What is the most important thing to look for in a kitchen countertop?
Yes it needs to last. Yes it needs to look good. But most important of all, it must be able to withstand the Malaysian cooking challenge of kunyit (turmeric) paste, ghee, and dark soy sauce.
That’s why your choice of kitchen countertop is very important. Choosing the right material means taking a look at how you use your kitchen. Do you put hot woks directly on the counter? Or use a pestle and mortar to tumbuk your sambal?
Once you know what you are dealing with, you can start to narrow down your list from these popular kitchen countertop materials.
Alongside other natural stone materials, marble is popular for its durability in the face of the common wear and tear. This classic material is also heat resistant and available in a variety of textures and tones. However, marble is also the most expensive option, and it must be sealed at installation and then periodically resealed over time, as its porous qualities can lead to problems.
As a cultured stone, quartz combines minerals, resins, and colors to create the vibrant texture of natural stone, with a wide variety of grains, textures, and hues, including more uniform tones. Unlike stone, though, this mixed medium does not require sealing or regular maintenance, and it stands up to scratches, stains, and heat. Quartz has a similarly high price tag, though, and sharp corners may require professional care if damaged.

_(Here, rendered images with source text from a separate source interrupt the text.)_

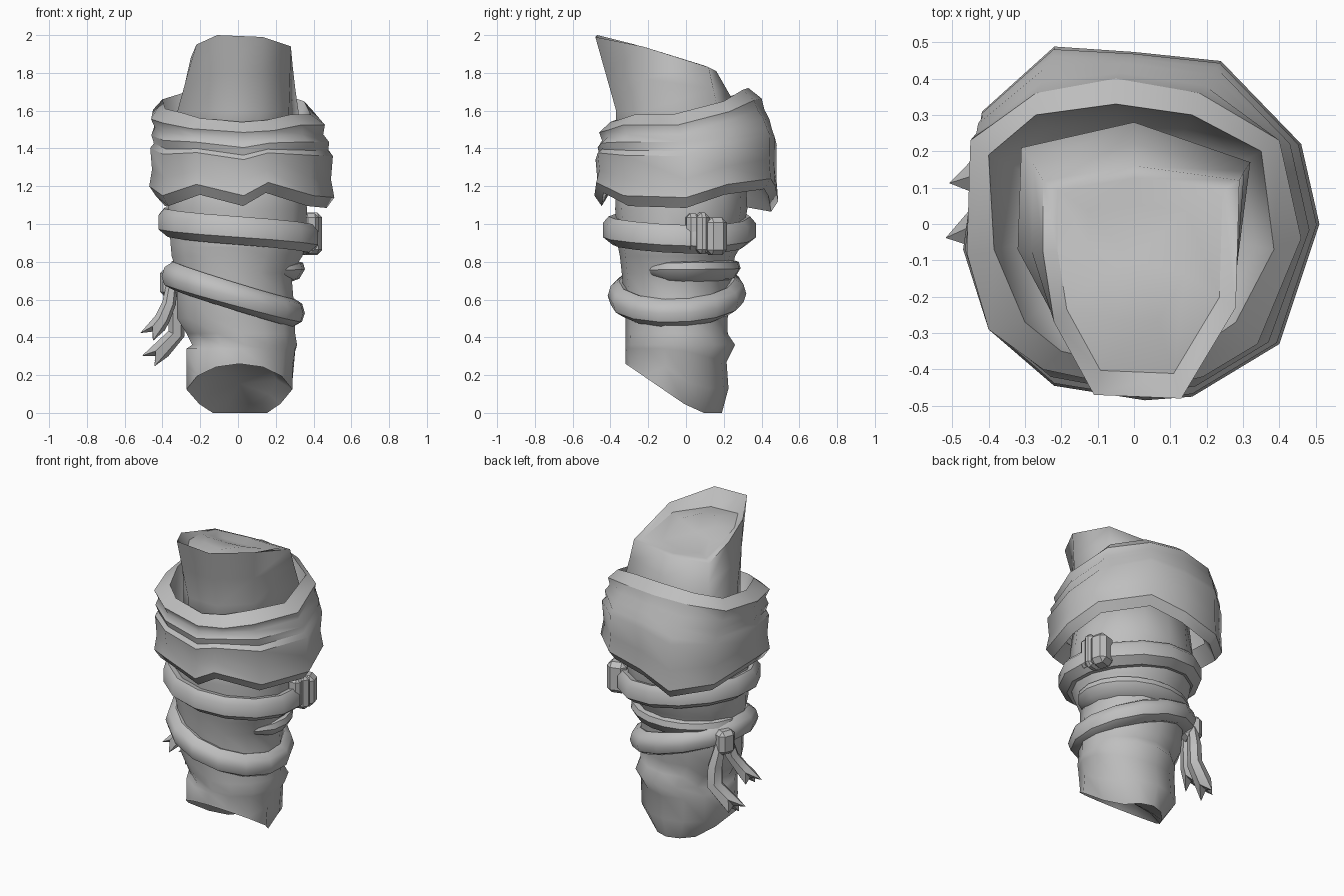
import bpy, bmesh, math
from mathutils import Vector

if "Cube" in bpy.data.objects:
    bpy.data.objects.remove(bpy.data.objects["Cube"])

grey = bpy.data.materials.new("warm_grey")
grey.diffuse_color = (0.52, 0.52, 0.52, 1)
grey.use_nodes = True
grey.node_tree.nodes["Principled BSDF"].inputs["Base Color"].default_value = grey.diffuse_color


def finish(name, bm, angle=None):
    bmesh.ops.recalc_face_normals(bm, faces=bm.faces[:])
    me = bpy.data.meshes.new(name)
    bm.to_mesh(me)
    bm.free()
    ob = bpy.data.objects.new(name, me)
    bpy.context.collection.objects.link(ob)
    me.materials.append(grey)
    if angle:
        bpy.ops.object.select_all(action='DESELECT')
        ob.select_set(True)
        bpy.context.view_layer.objects.active = ob
        bpy.ops.object.shade_smooth_by_angle(angle=math.radians(angle))
    return ob


def loft(name, rings, cap=True, loop=False, angle=None, sharp=(), sharp_front=()):
    """Skin closed rings; smooth all but the listed ring creases."""
    bm = bmesh.new()
    vs = [[bm.verts.new(p) for p in r] for r in rings]
    n = len(vs[0])
    pairs = list(zip(vs, vs[1:])) + ([(vs[-1], vs[0])] if loop else [])
    for a, b in pairs:
        for i in range(n):
            j = (i + 1) % n
            bm.faces.new((a[i], a[j], b[j], b[i]))
    if cap and not loop:
        for r in (vs[0], vs[-1]):
            c = bm.verts.new(sum((v.co for v in r), Vector()) / n)
            for i in range(n):
                bm.faces.new((r[i], r[(i + 1) % n], c))
    for f in bm.faces:
        f.smooth = True
    for k, r in enumerate(vs):
        for i in range(n):
            a, b = r[i], r[(i + 1) % n]
            if k in sharp or (k in sharp_front and (a.co.y + b.co.y) / 2 < .05):
                e = bm.edges.get((a, b))
                if e:
                    e.smooth = False
    return finish(name, bm, angle)


def oval(x0, x1, y0, y1, a):
    return ((x0 + x1) / 2 + (x1 - x0) / 2 * math.cos(a),
            (y0 + y1) / 2 + (y1 - y0) / 2 * math.sin(a))


def mix(a, b, t):
    return a + (b - a) * t


# Lower leg: stacked ovals with pinched folds, ending in a slanted hollow sole
N = 14
ANG = [2 * math.pi * (i + 0.5) / N for i in range(N)]
leg_sizes = [  # z, x range, y range
    (1.36, -.34, .34, -.36, .31), (1.08, -.38, .375, -.375, .325),
    (.88, -.365, .365, -.36, .29), (.83, -.36, .35, -.35, .26),
    (.74, -.33, .29, -.34, .24), (.62, -.33, .30, -.33, .24),
    (.50, -.33, .31, -.32, .22), (.42, -.28, .31, -.32, .22),
    (.36, -.25, .32, -.32, .26), (.31, -.28, .31, -.32, .215)]
rings = []
for z, x0, x1, y0, y1 in leg_sizes:
    drop = .08 if z < .33 else 0
    rings.append([(x, y, z - drop * max(0, y + .05) / .3 + (.03 if z < .33 else 0))
                  for x, y in (oval(x0, x1, y0, y1, a) for a in ANG)])


def sole_ring(k, lift, narrow, y1):
    out = []
    for a in ANG:
        x, y = oval(-.28, .295, -.32, y1, a)
        z = max(0, .26 * (.06 - y) / .38)
        f = 1 - narrow * min(1, max(0, (y + .12) / .17))
        out.append((.015 + (x - .015) * f * k, (y + .04) * k - .04, z + lift * (1 if y > -.2 or k < 1 else .1)))
    return out


rings += [sole_ring(1, .13, 0, .225), sole_ring(1, 0, .36, .19), sole_ring(.7, .05, .3, .19)]
loft("lower_leg", rings, sharp=(11,), sharp_front=(2,))

# Upper sleeve: leaning tube with a front lip around a domed filling
base = [(0, .28), (-.31, .21), (-.32, -.07), (-.21, -.26),
        (-.1, -.37), (.11, -.37), (.27, -.22), (.32, .17)]
top = [(0, .16, 1.81), (-.25, .12, 1.82), (-.25, -.08, 1.88), (-.22, -.27, 1.95),
       (-.11, -.47, 2), (.13, -.48, 1.99), (.28, -.23, 1.94), (.29, .12, 1.83)]
mid = [(mix(b[0], t[0], .55), mix(b[1], t[1], .5), mix(1.6, t[2], .5))
       for b, t in zip(base, top)]


def lid(k, drop, front):
    return [(x * k, -.05 + (y + .05) * k, z - drop - front * max(0, -y - .02))
            for x, y, z in top]


loft("upper_sleeve", [[(x, y, 1.35) for x, y in base], [(x, y, 1.6) for x, y in base],
                      mid, top, lid(.84, -.01, .24), lid(.5, .0, .16)],
     sharp_front=(3, 4))

# Folded cuff: rim outline blended into the wider lower outline through folds
outline = [(.51, 0), (.46, .22), (.24, .45), (0, .475), (-.22, .49), (-.42, .31),
           (-.47, -.07), (-.4, -.29), (-.22, -.445), (.03, -.485), (.16, -.475), (.4, -.33)]
rim = [(.46, -.04), (.40, .23), (.18, .36), (-.05, .40), (-.27, .36), (-.45, .23),
       (-.46, -.08), (-.40, -.29), (-.25, -.40), (.03, -.46), (.19, -.42), (.34, -.33)]
lip = [(.385, -.07), (.35, .2), (.16, .3), (-.05, .33), (-.27, .3), (-.40, .19),
       (-.385, -.07), (-.30, -.27), (-.2, -.35), (.02, -.4), (.15, -.36), (.28, -.27)]
lip_z = [1.58, 1.65, 1.71, 1.72, 1.70, 1.66, 1.61, 1.59, 1.56, 1.54, 1.55, 1.58]
hem = [1.14, 1.21, 1.24, 1.20, 1.12, 1.15, 1.2, 1.15, 1.21, 1.15, 1.22, 1.15]
rim_z = [z - .055 for z in lip_z]
rings = [[(x * .7, y * .7, 1.38) for x, y in lip],
         [(x * .87, y * .87, 1.42) for x, y in lip],
         [(x, y, z) for (x, y), z in zip(lip, lip_z)],
         [(x, y, z) for (x, y), z in zip(rim, rim_z)]]
for f, b, s in ((.13, .3, .95), (.24, .6, .985), (.36, .85, .95),
                (.43, .95, .99), (.75, .95, .97), (1, 1, 1)):
    ring = []
    for i, ((rx, ry), (ox, oy)) in enumerate(zip(rim, outline)):
        k = mix(s, .995, .75) if oy > .25 else s
        ring.append((mix(rx, ox, b) * k, mix(ry, oy, b) * k, mix(rim_z[i], hem[i], f)))
    rings.append(ring)
for s, dz in ((.92, -.055), (.8, .06)):
    rings.append([(x * s, y * s, z + dz) for (x, y), z in zip(outline, hem)])
loft("folded_cuff", rings, cap=False, sharp=(2, 3, 9, 10), sharp_front=(5, 6, 7))


# Wrapped straps: a cross-section carried around an oval
def strap(name, box, height, section, start=0, end=360, n=14, taper=False):
    rings = []
    full = end - start >= 360
    for i in range(n if full else n + 1):
        u = i / n
        a = math.radians(start + (end - start) * u)
        x, y = oval(*box, a)
        k = min(1, 6 * u + .1, 6 * (1 - u) + .1) if taper else 1
        r = Vector((math.cos(a), math.sin(a), 0))
        c = Vector((x, y, height(a))) - r * (1 - k) * .06
        rings.append([c + r * dr * k + Vector((0, 0, dz * k)) for dr, dz in section])
    return loft(name, rings, loop=full, angle=42)


flat = [(-.1, .06), (-.03, .075), (0, .04), (0, -.035), (-.05, -.075), (-.11, -.065)]
tube = [(-.12, .06), (-.06, .078), (-.015, .05), (0, 0), (-.015, -.045), (-.06, -.07), (-.12, -.06)]
wedge = [(-.1, .07), (-.01, .045), (0, .01), (-.03, -.04), (-.1, -.065)]
strap("upper_strap", (-.43, .435, -.44, .37),
      lambda a: .965 - .045 * math.cos(a) - .015 * math.sin(a) * math.cos(a), flat, 12, 372)
strap("lower_strap", (-.41, .36, -.415, .32),
      lambda a: .625 - .1 * math.cos(a) + .01 * math.sin(a), tube, 10, 370)
strap("back_strap", (-.37, .355, -.34, .29),
      lambda a: .755 - .005 * math.cos(a), wedge, -52, 205, taper=True)


# Loops holding the strap ends
def block(name, centre, size, turn, bevel=.02):
    bm = bmesh.new()
    bmesh.ops.create_cube(bm, size=1)
    bmesh.ops.scale(bm, vec=size, verts=bm.verts[:])
    bmesh.ops.bevel(bm, geom=bm.edges[:], offset=bevel, segments=1, affect='EDGES')
    ob = finish(name, bm, 30)
    ob.location = centre
    ob.rotation_euler.z = math.radians(turn)


block("buckle_loop", (.38, .155, .935), (.12, .11, .2), 17, .028)
block("buckle_collar", (.39, .085, .95), (.11, .07, .22), 12, .025)
block("buckle_end", (.385, .035, .96), (.08, .07, .19), 8, .02)
block("knot", (-.35, .11, .69), (.11, .11, .15), -20, .025)


# Strap tails: flattened tubes ending in ragged points
def tail(name, path, widths, side):
    side = Vector(side).normalized()
    pts = [Vector(p) for p in path]
    rings = []
    for i, (p, w) in enumerate(zip(pts, widths)):
        t = (pts[min(i + 1, len(pts) - 1)] - pts[max(i - 1, 0)]).normalized()
        nrm = t.cross(side).normalized()
        ring = []
        for j in range(6):
            a = math.pi * j / 3
            q = p + side * w * math.cos(a) + nrm * w * .8 * math.sin(a)
            if i == len(pts) - 1:
                q += t * (.05 if j % 2 == 0 else -.025)
            ring.append(q)
        rings.append(ring)
    loft(name, rings, angle=45)


tail("long_tail", [(-.34, .13, .68), (-.325, .165, .54), (-.325, .17, .42), (-.43, .14, .31)],
     [.035, .052, .055, .065], (.35, .93, 0))
tail("short_tail", [(-.35, .07, .68), (-.365, .05, .58), (-.40, .01, .5), (-.445, -.01, .44)],
     [.035, .045, .05, .06], (.35, .93, 0))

Like stone and quartz, granite is resistant to damage from knives or heat, but, like quartz, is prone to damage to edges that may require professional care. Still, this popular material boasts textures and patterns unique to each slab, with polished and matte options that will further improve stain resistance. More unique colors will generally cost more, and, like stone, granite must be resealed over time.

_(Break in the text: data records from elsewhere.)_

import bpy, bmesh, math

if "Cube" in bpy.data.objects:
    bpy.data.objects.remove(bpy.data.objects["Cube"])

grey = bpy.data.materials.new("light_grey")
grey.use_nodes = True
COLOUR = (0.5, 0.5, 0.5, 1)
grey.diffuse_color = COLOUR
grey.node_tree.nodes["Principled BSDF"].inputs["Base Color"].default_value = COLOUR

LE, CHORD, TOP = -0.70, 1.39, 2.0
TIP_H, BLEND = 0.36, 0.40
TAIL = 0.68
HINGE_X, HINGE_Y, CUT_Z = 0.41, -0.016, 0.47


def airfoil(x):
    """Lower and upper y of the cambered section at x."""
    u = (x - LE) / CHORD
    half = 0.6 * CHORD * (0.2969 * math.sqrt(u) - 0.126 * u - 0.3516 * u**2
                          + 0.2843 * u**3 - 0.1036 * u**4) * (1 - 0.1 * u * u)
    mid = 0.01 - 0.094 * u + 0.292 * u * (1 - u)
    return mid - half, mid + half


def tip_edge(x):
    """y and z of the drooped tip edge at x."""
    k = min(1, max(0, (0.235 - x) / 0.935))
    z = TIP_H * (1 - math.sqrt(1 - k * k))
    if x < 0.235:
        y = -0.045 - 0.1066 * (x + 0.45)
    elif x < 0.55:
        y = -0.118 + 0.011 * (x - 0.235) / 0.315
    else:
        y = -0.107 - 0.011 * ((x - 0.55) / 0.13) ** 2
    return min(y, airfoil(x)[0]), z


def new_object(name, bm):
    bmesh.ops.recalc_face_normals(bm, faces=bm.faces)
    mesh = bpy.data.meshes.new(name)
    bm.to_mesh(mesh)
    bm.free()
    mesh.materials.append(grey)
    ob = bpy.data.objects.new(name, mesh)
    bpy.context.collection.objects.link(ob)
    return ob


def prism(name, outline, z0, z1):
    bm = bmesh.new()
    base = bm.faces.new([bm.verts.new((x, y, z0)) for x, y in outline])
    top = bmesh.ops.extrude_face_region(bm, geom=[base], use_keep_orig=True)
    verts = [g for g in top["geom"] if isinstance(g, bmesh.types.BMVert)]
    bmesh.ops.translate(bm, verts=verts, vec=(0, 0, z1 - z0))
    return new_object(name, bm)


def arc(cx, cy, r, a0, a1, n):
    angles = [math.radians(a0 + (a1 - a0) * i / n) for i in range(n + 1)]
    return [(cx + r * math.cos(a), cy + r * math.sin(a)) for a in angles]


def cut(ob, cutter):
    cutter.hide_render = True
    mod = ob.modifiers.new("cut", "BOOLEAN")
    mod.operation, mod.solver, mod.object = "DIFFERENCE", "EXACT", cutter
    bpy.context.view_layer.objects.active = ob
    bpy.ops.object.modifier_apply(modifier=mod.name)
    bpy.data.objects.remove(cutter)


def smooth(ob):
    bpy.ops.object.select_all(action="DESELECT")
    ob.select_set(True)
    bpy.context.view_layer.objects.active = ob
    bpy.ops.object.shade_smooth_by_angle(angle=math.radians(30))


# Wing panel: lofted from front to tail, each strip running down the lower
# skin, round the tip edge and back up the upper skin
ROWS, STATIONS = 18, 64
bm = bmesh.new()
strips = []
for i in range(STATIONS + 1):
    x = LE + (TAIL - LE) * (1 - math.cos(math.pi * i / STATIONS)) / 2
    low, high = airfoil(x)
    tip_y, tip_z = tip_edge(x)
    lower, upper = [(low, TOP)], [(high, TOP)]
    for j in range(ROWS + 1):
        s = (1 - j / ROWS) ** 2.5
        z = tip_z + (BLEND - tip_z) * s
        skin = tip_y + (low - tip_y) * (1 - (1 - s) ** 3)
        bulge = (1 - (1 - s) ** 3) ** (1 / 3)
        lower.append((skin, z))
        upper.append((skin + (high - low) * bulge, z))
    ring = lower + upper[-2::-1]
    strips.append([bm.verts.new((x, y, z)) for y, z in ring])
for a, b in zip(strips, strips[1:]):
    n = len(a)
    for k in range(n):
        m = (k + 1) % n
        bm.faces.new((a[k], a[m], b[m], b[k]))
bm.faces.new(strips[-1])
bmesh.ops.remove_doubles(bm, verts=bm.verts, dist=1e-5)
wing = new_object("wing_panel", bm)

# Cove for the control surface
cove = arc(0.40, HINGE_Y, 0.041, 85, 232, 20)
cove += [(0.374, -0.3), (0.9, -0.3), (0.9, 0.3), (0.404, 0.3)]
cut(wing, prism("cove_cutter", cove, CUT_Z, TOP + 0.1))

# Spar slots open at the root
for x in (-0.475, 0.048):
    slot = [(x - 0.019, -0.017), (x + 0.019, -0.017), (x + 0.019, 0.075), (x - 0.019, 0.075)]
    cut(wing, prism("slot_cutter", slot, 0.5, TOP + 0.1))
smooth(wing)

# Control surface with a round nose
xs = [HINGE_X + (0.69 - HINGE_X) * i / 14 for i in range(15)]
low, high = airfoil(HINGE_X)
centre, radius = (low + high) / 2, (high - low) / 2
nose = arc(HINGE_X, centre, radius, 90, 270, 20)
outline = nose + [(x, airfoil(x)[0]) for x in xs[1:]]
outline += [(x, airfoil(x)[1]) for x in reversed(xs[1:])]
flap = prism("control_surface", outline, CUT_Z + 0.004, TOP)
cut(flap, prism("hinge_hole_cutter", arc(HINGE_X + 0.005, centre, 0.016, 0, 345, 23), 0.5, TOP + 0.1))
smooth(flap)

Solid Surface Countertop
Solid surface countertops mimic the textures and colours of stone, as well as glass or concrete materials. Yet, they require less maintenance over time, helping to reduce costs. They maintain the resistance to heat and water damage of stone, but are much simpler to clean and will not show wear as quickly. Solid surface can be scratched and scorched, but these issues can be repaired with a bit of special care.
With its natural look and many potential tints or sculpts, concrete can be surprisingly adept at bringing the elements of your kitchen together, especially alongside other natural materials like wood or stone. This durable material will resist heat and stain damage, as well, which makes the regular sealing and maintenance worth the trouble. However, concrete is quite heavy, which will require extra care in design and installation, and can be easily damaged by highly acidic liquids.
As a countertop material, ceramic tiles are especially homeowner friendly. Not only do they drastically reduce costs, but they open up the possibility of a do-it-yourself approach. The diverse sizes, shapes, colors, and textures make any look or design possible, though the tiles themselves can be fairly easily damaged. Despite the fact that grout requires routine cleaning to prevent mildew and stain damage, tiles are quite resistant to damage from water, heat, scratches, and stains.
Among the many natural materials available, wood stands out for the warmth that it adds to any kitchen space. Wood will also stand up quite well to regular wear and tear from cutting and chopping, with any wear showing as a charming patina. In particular, butcher block, the most common variety, makes a wonderful base for a prep-area, although crafted slabs can also be used. As a material, though, wood requires regular maintenance and food-friendly sealing, as it can be damaged by water, heat, stains, and common acids or chemicals.
With changing technology, laminate has become quite popular as its available textures and colors have expanded. With the ability to mimic other materials, laminate entails particleboard or plywood encased in a thin layer of plastic resin. This makes it the most inexpensive countertop material, as well as one that is both durable and relatively easy to maintain. However, you will need to take care with laminate, as there is no way to repair any damage from hot pans or deep scratches and cracks. Furthermore, only drop-in sinks can be used with this material due to its construction.
Stainless Steel Countertop
There’s a reason why restaurants use stainless steel in their kitchens. This material is almost indestructible, and will handle the frenzied activity in any commercial kitchen. It is also easy to clean, since any spills will not penetrate the surface (and lead to bacteria). However, after a while, this shiny surface will get dull and scratched (you could say that it has more character). And it only comes in one colour.
Choosing the right kitchen countertop comes down to knowing the needs and requirements of your own cooking space. Undoubtedly, there is a material out there best suited to you and your household; it’s merely a matter of carefully considering the options to find the best material for your home.